**Exercise**. Search the material below for the string "name" and copy each line where it appears.

**Material to process**.
──────────
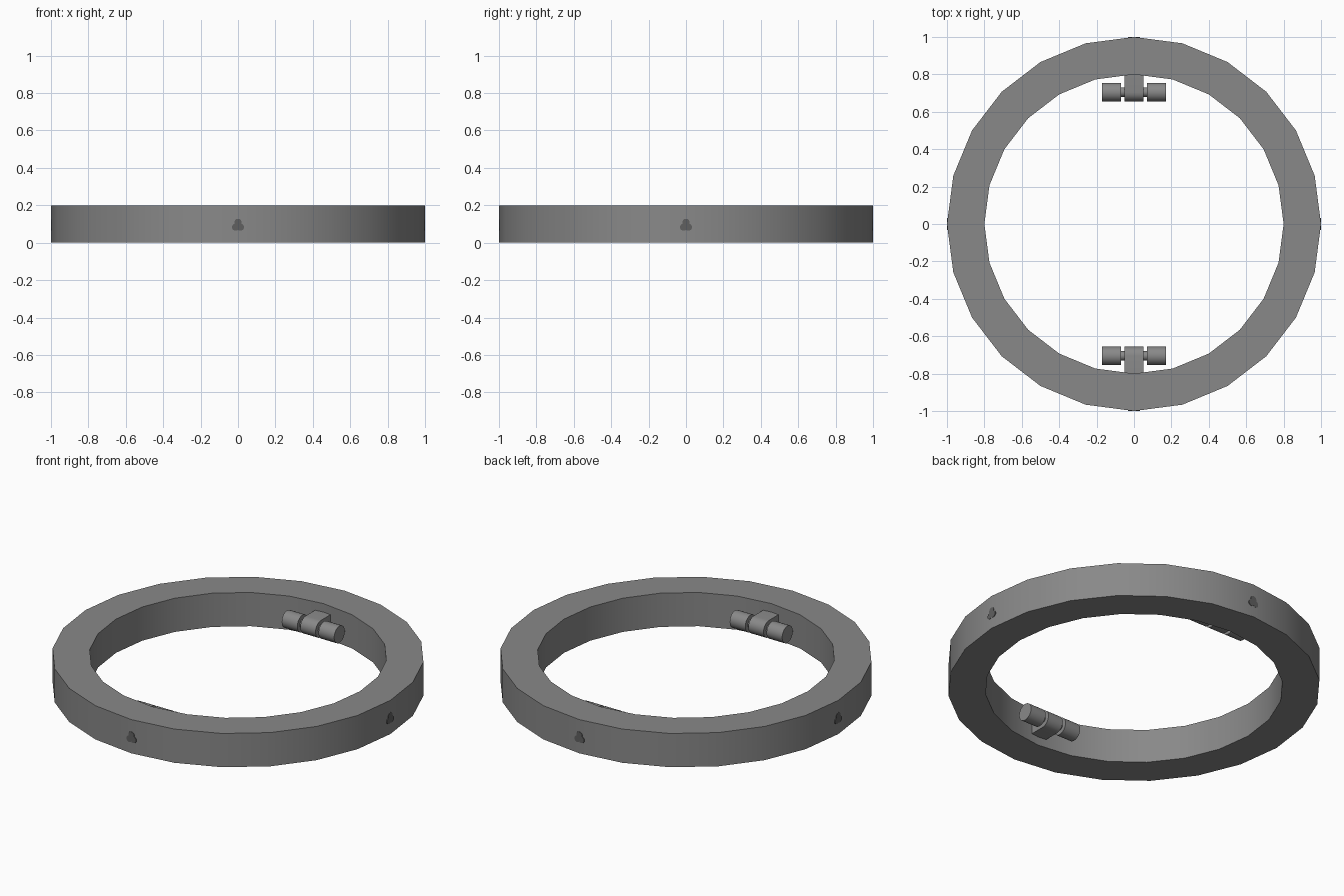
import bpy, bmesh, math
from mathutils import Matrix, Vector

if "Cube" in bpy.data.objects:
    bpy.data.objects.remove(bpy.data.objects["Cube"])

def material(name, v):
    m = bpy.data.materials.new(name)
    m.diffuse_color = (v, v, v, 1)
    m.use_nodes = True
    m.node_tree.nodes["Principled BSDF"].inputs["Base Color"].default_value = m.diffuse_color
    return m

GREY = material("mid grey", 0.25)
DARK = material("dark grey", 0.115)

def finish(name, bm, mat):
    bmesh.ops.recalc_face_normals(bm, faces=bm.faces)
    me = bpy.data.meshes.new(name)
    bm.to_mesh(me)
    bm.free()
    ob = bpy.data.objects.new(name, me)
    bpy.context.collection.objects.link(ob)
    me.materials.append(mat)
    bpy.ops.object.select_all(action='DESELECT')
    ob.select_set(True)
    bpy.context.view_layer.objects.active = ob
    bpy.ops.object.shade_smooth_by_angle(angle=math.radians(30))
    return ob

def prism(name, pts, offset, mat, rot=0.0):
    """Extrude a closed outline by offset, then turn it about z."""
    bm = bmesh.new()
    f = bm.faces.new([bm.verts.new(p) for p in pts])
    new = bmesh.ops.extrude_face_region(bm, geom=[f])["geom"]
    bmesh.ops.translate(bm, vec=offset, verts=[v for v in new if isinstance(v, bmesh.types.BMVert)])
    bmesh.ops.transform(bm, matrix=Matrix.Rotation(rot, 4, 'Z'), verts=bm.verts)
    return finish(name, bm, mat)

# main ring: rectangular section spun in 24 steps
bm = bmesh.new()
section = [bm.verts.new(p) for p in ((0.8, 0, 0), (1, 0, 0), (1, 0, 0.2), (0.8, 0, 0.2))]
edges = [bm.edges.new((section[i], section[(i + 1) % 4])) for i in range(4)]
bmesh.ops.spin(bm, geom=section + edges, cent=(0, 0, 0), axis=(0, 0, 1),
               angle=math.tau, steps=24)
bmesh.ops.remove_doubles(bm, verts=bm.verts, dist=1e-4)
finish("ring", bm, GREY)

# two hinge lugs with pins and rollers inside the ring
PIN_Y, PIN_Z, R = 0.705, 0.1, 0.05
def disc(x, r, n=24):
    return [(x, PIN_Y + r * math.cos(math.tau * i / n), PIN_Z + r * math.sin(math.tau * i / n))
            for i in range(n)]

for side, rot in (("back", 0.0), ("front", math.pi)):
    # lug block with a rounded nose
    nose = [(-R, PIN_Y - R * math.sin(a), PIN_Z + R * math.cos(a))
            for a in (math.pi * i / 12 for i in range(13))]
    outline = nose + [(-R, 0.81, PIN_Z - R), (-R, 0.81, PIN_Z + R)]
    prism(side + "_lug", outline, (2 * R, 0, 0), GREY, rot)
    prism(side + "_pin", disc(-0.08, 0.025), (0.16, 0, 0), GREY, rot)
    for label, x in (("left", -0.172), ("right", 0.07)):
        prism(f"{side}_{label}_roller", disc(x, R), (0.102, 0, 0), GREY, rot)

# three-lobed marks on the four outer sides
lobes = [Vector((0, 0.017)), Vector((-0.013, -0.009)), Vector((0.013, -0.009))]
def reach(a, r=0.019):
    d = Vector((math.cos(a), math.sin(a)))
    return max(c.dot(d) + math.sqrt(max(0, r * r - c.length_squared + c.dot(d) ** 2)) for c in lobes)

for k, side in enumerate(("front", "right", "back", "left")):
    pts = []
    for i in range(48):
        a = math.tau * i / 48
        pts.append((reach(a) * math.cos(a), -1.0005, 0.092 + reach(a) * math.sin(a)))
    prism(side + "_mark", pts, (0, 0.008, 0), DARK, k * math.pi / 2)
──────────
**Response**.
def material(name, v):
    m = bpy.data.materials.new(name)
def finish(name, bm, mat):
    me = bpy.data.meshes.new(name)
    ob = bpy.data.objects.new(name, me)
def prism(name, pts, offset, mat, rot=0.0):
    return finish(name, bm, mat)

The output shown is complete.